EEPO. 2015. Skills governance in the EU Member States. Developed by the European Employment Policy Observatory for the European Commission. Brussels: European Commission.

Ministry of Education and Science (homepage). 2014. As of 22 February 2017

MLSP (homepage). 2014. As of 22 February 2017

MLSP. 2015. Analysis of situation in enterprises with a view on human resources development. Short-term forecast for development of labor market in Bulgaria. Sofia.

MLSP. 2014. report on forecasting labour force supply and demand 2014-2028. Sofia.
Available online:

MSLP. 2014. Summary of labour market needs 2014-2018. As of 22 February 2017:

National Agency for VET (homepage). 2017. As of February 22 2017:

National Employment Agency (homepage). 2013. As of 22 February 2017:

National Employment Agency. 2013. Yearly Bulletin. As of 22 February 2017:

National Employment Promotion Council (homepage). 2014. As of 22 February 2017:

NNCA. 2014. Labour Force Competence assessment – state of the art, challenges, analytical systems and tools. Sofia.
NNCA. 2014. E-training models on competences. As of 22 February 2017:

OECD. 2016. Getting Skills Right. Assessing and Anticipating Changing Skill Needs. Paris: OECD Publishing. Available online:

Workforce Competence Assessment System (homepage). 2013. As of February 22 2017:

World Bank. 2007. Bulgaria – Education and Skills for the Knowledge Economy - A Policy Note- Executive summary.


(1) Formal approval of coordination and organisation of skills forecast was done by the Council of Ministers in 2013 by adoption of ‘Mechanism for including the results of forecasts of supply and demand of labour in developing and implementing government policies’. The Decision is available at:

(2) MLSP report on forecasting labour force supply and demand 2014-2028 was published in 2014. Report is available in BG at: 

(3) ‘Analysis of situation in enterprises with a view on human resources development. Short-term forecast for development of labor market in Bulgaria’, Sofia 2015. The document is available in BG at:

(4) EA provides monthly, periodically and yearly report on the labour market needs at the regional and local level. Reports are available at:

(6) c.f. the Law on Pre-school and School Education (2016) / changes made in 2016 to the VET Act

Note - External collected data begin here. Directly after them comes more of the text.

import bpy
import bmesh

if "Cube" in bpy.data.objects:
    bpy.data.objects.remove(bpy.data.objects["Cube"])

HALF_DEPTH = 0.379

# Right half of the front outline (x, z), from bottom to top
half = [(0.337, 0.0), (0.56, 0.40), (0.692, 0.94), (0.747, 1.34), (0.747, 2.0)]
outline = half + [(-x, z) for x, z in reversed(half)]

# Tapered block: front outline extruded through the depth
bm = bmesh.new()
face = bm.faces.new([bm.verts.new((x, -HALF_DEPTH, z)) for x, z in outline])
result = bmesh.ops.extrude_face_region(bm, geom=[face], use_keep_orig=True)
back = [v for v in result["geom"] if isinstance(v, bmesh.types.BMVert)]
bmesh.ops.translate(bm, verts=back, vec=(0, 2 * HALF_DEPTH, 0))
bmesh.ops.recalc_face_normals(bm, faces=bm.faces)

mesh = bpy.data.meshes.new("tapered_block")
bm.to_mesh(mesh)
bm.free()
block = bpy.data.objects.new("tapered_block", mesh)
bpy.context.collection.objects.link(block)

(7) Labour Force Competence assessment – state of the art, challenges, analytical systems and tools, Sofia 2014. Report is available at NRN site:

(8) Sectoral analyses of the NRN have been prepared in period 2012-2014. They cover the following sectors: security and protection, meat processing, construction, tourism, chemistry production, electrical installations, mechatronics and transport. All summaries are available at the NRN site. The full version of documents is available for registered users only.

(9) According to 2016 amendments of the Employment Promotion Act.

(10) Every district in Bulgaria has a regional employment commission, whose members include representatives of the social partners, NGOs, the local business, municipalities, local authorities etc.

(11) A sector competence model includes: a list of key positions in the sector, a description of the key business processes and a catalogue of core managerial and specific competencies typical for the job positions included. A sector competence model supports the improvement of qualifications by providing transparency with regard to the qualifications needed for working as a professional in a particular role in the sector or in a particular organisation.  It acts as a link between an employer, an employee and a student by describing the competences necessary for workplace success.